|Temperature Range||80 – 86°F|
|Water Parameters||5-7pH, 1-8dH, 1- 3KH|
|Diet||Carnivorous, live food, frozen food|
Discus Fish Facts:
- The discus fish is a type of cichlid and comes in a variety of beautiful, rich colors.
- Fry start out their lives by being carefully cared for by both parents, and even feed on a secretion from their parents.
- Valued for their beauty as much as for their willingness to interact with their owners. They can even be fed by hand.
Discus Fish Overview:
The discus fish is a beautiful tropical fish known for its gorgeous coloration. There are subspecies of the discus fish, each with their own unique patterns and color schemes, which allows them to appeal to a broad audience of hobbyists. They can be quite pricey and difficult to keep, so they’re not recommended for beginners. Experienced hobbyists can expect an interactive and somewhat challenging experience.
Being cichlids, the discus fish is often kept in a species-only tank. They prefer taller tanks and should be kept in at least a 30 gallon tank in order to be comfortable. They don’t hide as much as other fish, and are quite graceful, but still benefit from good quality decorations and floating plants for shade. Any rocks or decorations should not obstruct swimming though, since discus fish do like to have a vast, open area to swim in. As always, with brightly colored fish, dark strata help to enhance and bring out their more vivid tones. Tank mates can be included, as these are not particularly aggressive fish, but they do require very strict conditions and frequent water changes. The tank also needs to be kept relatively warm, so before adding tank mates, be absolutely sure that they can survive in those conditions. Discus fish are not recommended for heavily populated, established tanks with more common fish. The conditions are not adequate.
These are carnivorous fish as well, so flake food should not be their main source of nourishment.
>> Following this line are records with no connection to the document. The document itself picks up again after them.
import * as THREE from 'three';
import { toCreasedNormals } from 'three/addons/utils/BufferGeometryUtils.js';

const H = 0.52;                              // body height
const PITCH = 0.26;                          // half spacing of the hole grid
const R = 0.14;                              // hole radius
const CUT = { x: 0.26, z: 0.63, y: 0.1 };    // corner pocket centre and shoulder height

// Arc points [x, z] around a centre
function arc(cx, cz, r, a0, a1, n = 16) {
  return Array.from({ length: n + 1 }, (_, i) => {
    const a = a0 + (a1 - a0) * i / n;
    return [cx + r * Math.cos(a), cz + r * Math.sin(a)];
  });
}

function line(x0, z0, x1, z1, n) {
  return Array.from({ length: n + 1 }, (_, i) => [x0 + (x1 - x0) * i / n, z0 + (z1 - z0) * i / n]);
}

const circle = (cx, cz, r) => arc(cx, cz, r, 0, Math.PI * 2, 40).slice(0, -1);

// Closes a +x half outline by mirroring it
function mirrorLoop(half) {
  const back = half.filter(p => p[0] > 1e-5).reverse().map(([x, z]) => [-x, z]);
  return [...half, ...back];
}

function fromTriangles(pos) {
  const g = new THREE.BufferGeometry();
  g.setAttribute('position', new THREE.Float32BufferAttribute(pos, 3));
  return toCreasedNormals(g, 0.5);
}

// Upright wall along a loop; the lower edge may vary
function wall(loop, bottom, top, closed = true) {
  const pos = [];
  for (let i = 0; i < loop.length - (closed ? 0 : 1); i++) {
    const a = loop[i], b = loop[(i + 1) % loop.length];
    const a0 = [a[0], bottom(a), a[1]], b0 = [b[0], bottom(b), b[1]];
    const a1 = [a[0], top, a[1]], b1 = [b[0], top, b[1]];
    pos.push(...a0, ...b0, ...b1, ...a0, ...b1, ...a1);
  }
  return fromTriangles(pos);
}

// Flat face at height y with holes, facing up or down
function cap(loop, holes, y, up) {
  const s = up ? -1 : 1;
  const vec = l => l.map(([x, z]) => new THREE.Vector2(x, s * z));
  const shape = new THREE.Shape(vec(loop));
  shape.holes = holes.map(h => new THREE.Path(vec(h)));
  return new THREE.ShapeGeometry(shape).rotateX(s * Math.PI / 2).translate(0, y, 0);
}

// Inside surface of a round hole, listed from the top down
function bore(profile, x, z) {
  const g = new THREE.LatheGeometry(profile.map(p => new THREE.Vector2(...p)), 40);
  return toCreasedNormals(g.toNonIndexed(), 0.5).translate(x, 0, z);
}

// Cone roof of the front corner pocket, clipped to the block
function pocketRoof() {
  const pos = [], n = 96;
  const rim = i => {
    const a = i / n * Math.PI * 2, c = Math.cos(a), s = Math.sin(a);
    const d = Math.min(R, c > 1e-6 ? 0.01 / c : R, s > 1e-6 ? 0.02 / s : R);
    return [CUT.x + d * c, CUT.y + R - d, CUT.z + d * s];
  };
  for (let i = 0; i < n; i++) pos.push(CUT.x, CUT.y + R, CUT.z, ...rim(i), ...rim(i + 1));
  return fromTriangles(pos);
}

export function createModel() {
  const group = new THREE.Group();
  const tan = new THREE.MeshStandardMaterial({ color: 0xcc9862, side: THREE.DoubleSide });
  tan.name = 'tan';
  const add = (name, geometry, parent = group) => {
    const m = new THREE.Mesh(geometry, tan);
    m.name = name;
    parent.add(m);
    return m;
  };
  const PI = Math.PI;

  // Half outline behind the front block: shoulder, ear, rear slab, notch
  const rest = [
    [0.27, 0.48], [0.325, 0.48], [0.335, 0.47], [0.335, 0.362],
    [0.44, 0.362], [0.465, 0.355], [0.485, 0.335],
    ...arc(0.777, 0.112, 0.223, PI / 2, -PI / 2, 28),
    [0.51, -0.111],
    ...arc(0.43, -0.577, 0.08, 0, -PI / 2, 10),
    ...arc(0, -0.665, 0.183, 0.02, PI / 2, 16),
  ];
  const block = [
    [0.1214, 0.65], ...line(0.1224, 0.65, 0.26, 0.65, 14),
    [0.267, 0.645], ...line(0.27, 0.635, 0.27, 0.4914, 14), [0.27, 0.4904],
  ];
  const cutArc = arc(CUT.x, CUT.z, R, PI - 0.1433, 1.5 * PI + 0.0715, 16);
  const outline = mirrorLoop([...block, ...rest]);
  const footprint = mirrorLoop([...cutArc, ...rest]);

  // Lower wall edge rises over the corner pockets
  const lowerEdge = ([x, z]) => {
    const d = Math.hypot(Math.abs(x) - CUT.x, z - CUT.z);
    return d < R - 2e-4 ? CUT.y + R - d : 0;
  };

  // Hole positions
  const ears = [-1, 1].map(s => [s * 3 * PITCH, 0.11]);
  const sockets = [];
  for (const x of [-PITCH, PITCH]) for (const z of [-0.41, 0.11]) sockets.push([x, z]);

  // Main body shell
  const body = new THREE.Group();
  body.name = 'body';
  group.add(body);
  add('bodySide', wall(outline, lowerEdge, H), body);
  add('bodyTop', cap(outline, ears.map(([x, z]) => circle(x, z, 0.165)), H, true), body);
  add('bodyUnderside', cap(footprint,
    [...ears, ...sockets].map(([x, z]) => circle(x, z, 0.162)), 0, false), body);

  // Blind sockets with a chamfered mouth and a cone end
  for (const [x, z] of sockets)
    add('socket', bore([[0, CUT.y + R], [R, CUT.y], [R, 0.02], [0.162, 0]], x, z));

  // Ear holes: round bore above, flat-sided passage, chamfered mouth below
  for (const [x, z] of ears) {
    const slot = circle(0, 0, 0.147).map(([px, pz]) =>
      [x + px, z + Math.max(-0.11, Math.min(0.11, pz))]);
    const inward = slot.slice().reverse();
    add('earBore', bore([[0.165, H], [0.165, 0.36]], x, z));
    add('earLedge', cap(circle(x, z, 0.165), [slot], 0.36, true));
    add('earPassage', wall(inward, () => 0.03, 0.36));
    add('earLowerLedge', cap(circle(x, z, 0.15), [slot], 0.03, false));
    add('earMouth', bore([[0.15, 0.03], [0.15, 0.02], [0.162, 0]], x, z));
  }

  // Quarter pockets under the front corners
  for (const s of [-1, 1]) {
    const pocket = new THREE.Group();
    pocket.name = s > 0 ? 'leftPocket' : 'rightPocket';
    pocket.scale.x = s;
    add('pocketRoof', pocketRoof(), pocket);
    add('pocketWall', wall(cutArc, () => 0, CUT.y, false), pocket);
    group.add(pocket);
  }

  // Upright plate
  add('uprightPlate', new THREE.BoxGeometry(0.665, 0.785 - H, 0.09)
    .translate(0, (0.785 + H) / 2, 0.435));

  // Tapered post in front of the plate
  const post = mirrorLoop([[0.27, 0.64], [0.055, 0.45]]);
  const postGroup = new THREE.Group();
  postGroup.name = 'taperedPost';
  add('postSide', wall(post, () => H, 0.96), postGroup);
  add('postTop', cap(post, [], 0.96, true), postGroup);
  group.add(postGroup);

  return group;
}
Discus fish can be fed blood worm, tubifex, shrimp, and other meaty frozen foods. Luckily, there are food pellets designed specifically for discus fish, so supplementing their diet is quite easy.
They are peaceful fish and will form families within their own species. Younger discus fish will actually pair themselves, male to female, and remain an established couple. If this happens, it can signal that it’s time to breed. The discus fish also has a unique and interesting way of caring for its young. Breeding is done in slightly acidic water, during which time the fish may become territorial, as they’ve now committed to becoming parents. Once born, the fry stay with their parents. The pair secretes nourishment for their young through their skin and in captivity, the fry have been known to feed off of the secretions for up to two weeks. Since the fish are schooling and quite peaceful, there is no need to remove the younger fish. Instead, they will be integrated into the school, creating a nuclear family.
These beautiful fish are alert, interactive, and graceful which is why it’s sometimes been called the king of tropical fish.